by Jay Miller
By his 20th birthday in 1925, Howard Robard Hughes had inherited a majority position in the Hughes Tool Company, been declared an "emancipated minor" and thus a legal adult, and was starting to cultivate the ruthless business talents that would hold him in good stead for most of the many remaining years of his life. He eventually became a movie mogul, an entrepreneur, one of the world's greatest philanthropists and perhaps most importantly, a prime mover and history-maker in the rapidly expanding world of aviation.
Hughes took his first flying lessons at 14. Though he would have many other interests, flying and aviation became the epicenter of his life. It started in Hollywood with his highly successful but controversial 1930 film Hell's Angels, which Hughes produced and directed. It was while filming Hell's that Hughes survived the first of four major aircraft accidents.
In 1935, under the auspices of his Glendale, California-based Hughes Aircraft Company, Hughes began building the first of his precedent-setting "homebuilt" aircraft, the H-1 "Racer." With a metal fuselage, powerful R1535 radial engine, and two sets of wooden wings (one long-span set for distance speed records and one short-span set for sprints), he set several world speed records, including an absolute landplane record of 352 mph and a Los Angeles-to-New York record of 7 hours 28 minutes and 25 seconds.
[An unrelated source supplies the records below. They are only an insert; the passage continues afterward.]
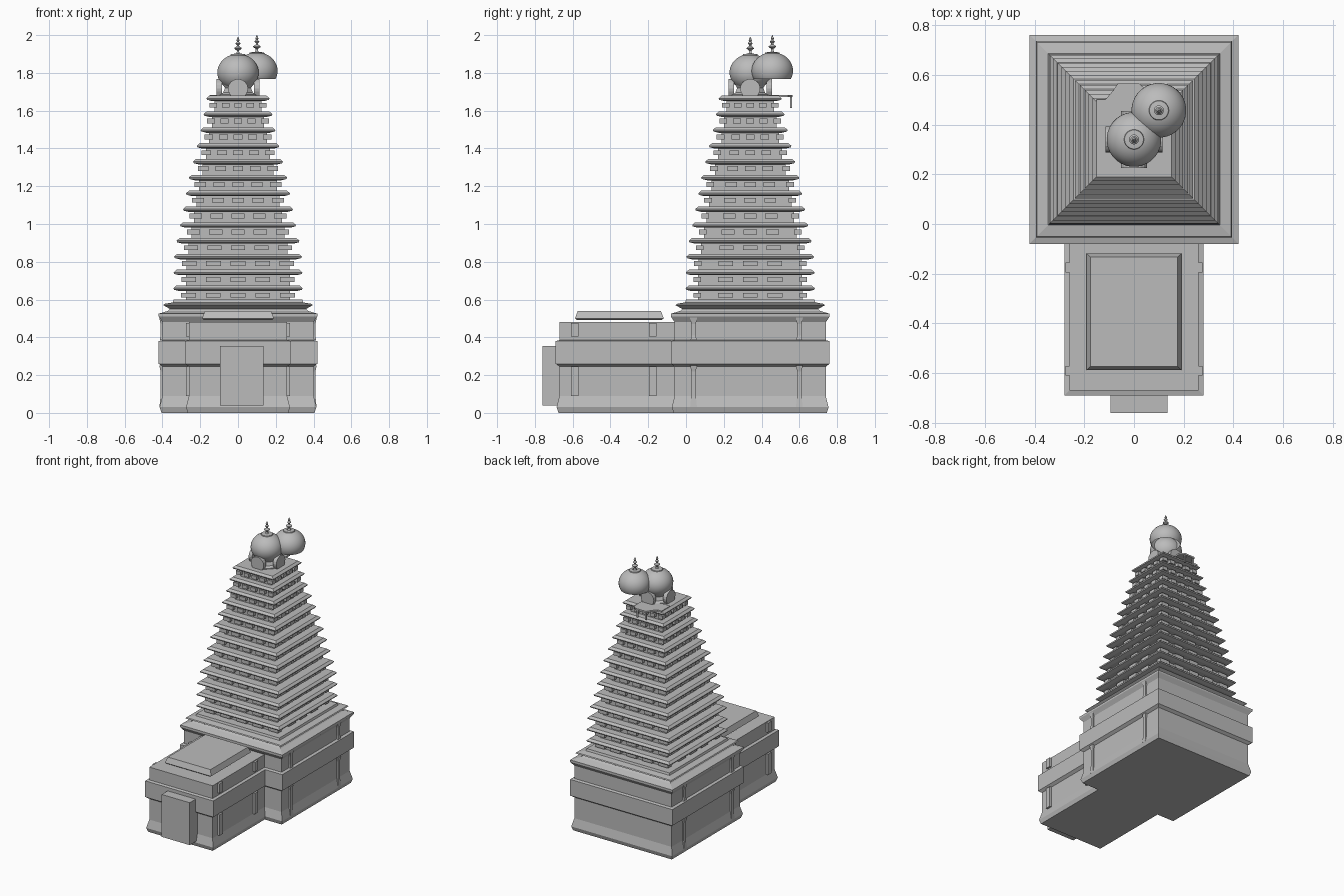
import bpy, bmesh, math
from mathutils import Vector

if "Cube" in bpy.data.objects:
    bpy.data.objects.remove(bpy.data.objects["Cube"])

stone = bpy.data.materials.new("grey stone")
stone.use_nodes = True
stone.diffuse_color = (0.5, 0.5, 0.5, 1)
stone.node_tree.nodes["Principled BSDF"].inputs["Base Color"].default_value = (0.5, 0.5, 0.5, 1)

CY = 0.34  # centre of the tower in y


def finish(name, bm, smooth=False):
    bmesh.ops.recalc_face_normals(bm, faces=bm.faces)
    mesh = bpy.data.meshes.new(name)
    bm.to_mesh(mesh)
    bm.free()
    mesh.materials.append(stone)
    obj = bpy.data.objects.new(name, mesh)
    bpy.context.collection.objects.link(obj)
    if smooth:
        bpy.ops.object.select_all(action='DESELECT')
        bpy.context.view_layer.objects.active = obj
        obj.select_set(True)
        bpy.ops.object.shade_smooth_by_angle(angle=math.radians(40))
    return obj


def loft(bm, rings, caps=True):
    """Skin a list of closed point rings."""
    loops = [[bm.verts.new(p) for p in ring] for ring in rings]
    n = len(loops[0])
    for a, b in zip(loops, loops[1:]):
        for i in range(n):
            j = (i + 1) % n
            bm.faces.new((a[i], a[j], b[j], b[i]))
    if caps:
        bm.faces.new(loops[0][::-1])
        bm.faces.new(loops[-1])


def stack(bm, cx, cy, hx, hy, profile):
    """Rectangular moulding: profile holds (outward offset, height)."""
    corners = ((-1, -1), (1, -1), (1, 1), (-1, 1))
    loft(bm, [[(cx + sx * (hx + o), cy + sy * (hy + o), z) for sx, sy in corners]
              for o, z in profile])


def box(bm, x0, x1, y0, y1, z0, z1):
    stack(bm, (x0 + x1) / 2, (y0 + y1) / 2, (x1 - x0) / 2, (y1 - y0) / 2, [(0, z0), (0, z1)])


def lathe(name, cx, cy, profile, sides=32, caps=True, smooth=True):
    bm = bmesh.new()
    turn = math.pi / sides
    loft(bm, [[(cx + r * math.cos(turn * (2 * i + 1)), cy + r * math.sin(turn * (2 * i + 1)), z)
               for i in range(sides)] for r, z in profile], caps)
    return finish(name, bm, smooth)


# Shared wall moulding: plinth, wall, broad band, upper wall
wall = [(0.005, 0), (0.015, 0.03), (0, 0.09), (0, 0.245), (0.02, 0.26), (0.02, 0.38), (0, 0.385)]

# Sanctum block with flared cornice and roof eave
bm = bmesh.new()
stack(bm, 0, CY, 0.4, 0.4, wall + [(0, 0.48), (0.02, 0.51), (0.02, 0.525), (-0.03, 0.54),
                                  (-0.04, 0.55), (-0.005, 0.57), (-0.01, 0.577),
                                  (-0.055, 0.585), (-0.06, 0.6)])
finish("sanctum", bm)

# Porch
bm = bmesh.new()
stack(bm, 0, -0.335, 0.26, 0.335, wall + [(0, 0.48)])
finish("porch", bm)

# Porch roof slab
bm = bmesh.new()
stack(bm, 0, -0.353, 0.19, 0.235, [(-0.01, 0.492), (0, 0.5), (-0.015, 0.54)])
finish("porch_roof_slab", bm)

# Entrance block
bm = bmesh.new()
box(bm, -0.095, 0.135, -0.76, -0.66, 0.04, 0.355)
finish("entrance_block", bm)

# Pilasters on both sides of porch and sanctum
bm = bmesh.new()
for side in (-1, 1):
    for y in (-0.59, -0.175):
        for z0, z1 in ((0.09, 0.245), (0.405, 0.475)):
            box(bm, side * 0.265 - 0.01, side * 0.265 + 0.01, y - 0.02, y + 0.02, z0, z1)
    for y in (0.04, 0.6):
        stack(bm, side * 0.4, y, 0.01, 0.012, [(0.006, 0.03), (0, 0.09), (0, 0.22), (0.006, 0.25)])
        stack(bm, side * 0.4, y, 0.01, 0.012, [(0.004, 0.385), (0, 0.41), (0, 0.47), (0.008, 0.51)])
finish("pilasters", bm)

# Tower tiers: sloped eaves, recessed core, rows of small blocks
halves = [0.342, 0.341, 0.338, 0.325, 0.307, 0.291, 0.275, 0.26, 0.238, 0.218, 0.198, 0.182, 0.167]
step = 0.0838
eaves, core, blocks = bmesh.new(), bmesh.new(), bmesh.new()
for k, h in enumerate(halves):
    z = 0.66 + k * step
    stack(eaves, 0, CY, h, h, [(-0.03, z - 0.015), (-0.003, z - 0.008), (0, z), (-0.016, z + 0.014)])
    c = h - 0.018 - h * 0.14
    stack(core, 0, CY, c, c, [(0, z - step + 0.01), (0, z)])
    b = c + 0.025
    w = b * 0.13
    mid = z - 0.037
    for i in range(5):
        t = (i - 2) / 2 * (b - w)
        for s in (-1, 1):
            box(blocks, t - w, t + w, CY + s * (b - 0.02) - 0.02, CY + s * (b - 0.02) + 0.02,
                mid - 0.013, mid + 0.013)
            if abs(i - 2) < 2:
                box(blocks, s * (b - 0.02) - 0.02, s * (b - 0.02) + 0.02, CY + t - w, CY + t + w,
                    mid - 0.013, mid + 0.013)
finish("tower_eaves", eaves)
finish("tower_core", core)
finish("tower_blocks", blocks)

# Octagonal drum under the main dome
lathe("dome_drum", 0, CY, [(0.105, 1.67), (0.105, 1.685), (0.085, 1.695), (0.075, 1.72),
                           (0.09, 1.745), (0.06, 1.76)], 8, smooth=False)

# Arched plates on the four sides of the drum
bm = bmesh.new()
outline = [(-0.04, 1.68), (0.04, 1.68)] + [
    (0.053 * math.cos(math.radians(a)), 1.718 + 0.05 * math.sin(math.radians(a)))
    for a in range(-20, 201, 20)]
for q in range(4):
    out = Vector((math.cos(q * math.pi / 2), math.sin(q * math.pi / 2), 0))
    along = Vector((-out.y, out.x, 0))
    loft(bm, [[Vector((0, CY, z)) + out * d + along * u for u, z in outline]
              for d in (0.085, 0.114)])
finish("drum_arches", bm)


def dome(name, cx, cy, zc, low, caps):
    """Round dome, topped by a stepped disc."""
    profile = [(0.11 * math.cos(math.radians(a)), zc + 0.098 * math.sin(math.radians(a)))
               for a in range(low, 81, 7)]
    top = zc + 0.094
    profile += [(0.04, top - 0.003), (0.038, top + 0.003), (0.015, top + 0.006)]
    lathe(name, cx, cy, profile, caps=caps)
    # Finial of stacked bulbs
    lathe(name + "_finial", cx, cy, [(0.014, top), (0.007, top + 0.012), (0.006, top + 0.022),
                                     (0.02, top + 0.032), (0.02, top + 0.036), (0.006, top + 0.046),
                                     (0.006, top + 0.052), (0.014, top + 0.06), (0.005, top + 0.07),
                                     (0.009, top + 0.077), (0.001, top + 0.095)], 16)


dome("main_dome", 0, CY, 1.802, -55, True)
dome("second_dome", 0.1, 0.457, 1.811, -27, False)

# Rear balcony slab with hanging posts
bm = bmesh.new()
plan = [(-0.15, 0.4), (0.03, 0.4), (0.05, 0.44), (0.05, 0.54), (0.02, 0.565),
        (-0.065, 0.565), (-0.085, 0.535), (-0.115, 0.5), (-0.15, 0.5)]
loft(bm, [[(x, y, z) for x, y in plan] for z in (1.672, 1.684)])
for x in (-0.06, 0.01):
    box(bm, x - 0.006, x + 0.006, 0.55, 0.56, 1.615, 1.675)
finish("rear_balcony", bm)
In 1938 Hughes tackled another challenge, setting a new around-the-world record of 91 hours and 17 minutes while flying a modified Lockheed Model 14 Super Electra. World War II and the need to quickly and safely deliver war machinery to Europe led to the creation of perhaps Hughes' most memorable aircraft, the H-4 Hercules flying boat. Though made almost entirely of birch, it was tagged the "Spruce Goose" by the press. With a wingspan of 321 feet and length of 219 feet, the H-4 was by far the largest aircraft in the world when it was unveiled to the public in early 1947. It would fly only once, on November 2 of that year.
Two more aircraft reached fruition under Hughes' umbrella before he transitioned to airline ownership (TWA and Air West among them) and an attempt to monopolize parts of the industry. The first would be the ill-fated and little-seen D-2 twin-engine, twin-boom fighter. The second, the similarly ill-fated XF-11 twin-engine, twin-boom high-altitude reconnaissance aircraft. The all-wood D-2 was consumed by a hangar fire early in its flight-test program. The all-metal XF-11 crashed with Hughes at the controls, as depicted in the 2004 Martin Scorsese biopic, The Aviator. It almost cost him his life and prematurely ended the program after two prototypes were built.
Hughes' influence on the aviation business was enormous. Among his many accomplishments were his involvement in the design and development of the world's first pressurized airliner, the Boeing Model 307, and his engineering and financial support that gave birth to the elegant Lockheed Constellation.
Before his death on April 5, 1976, among the many prestigious aeronautical awards Hughes received were the Harmon Trophy (1936 and 1938), the Collier Trophy and the FAI's Bibesco Cup (both in 1938), the Octave Chanute Award in 1940, and a special Congressionally authorized Gold Medal in 1939.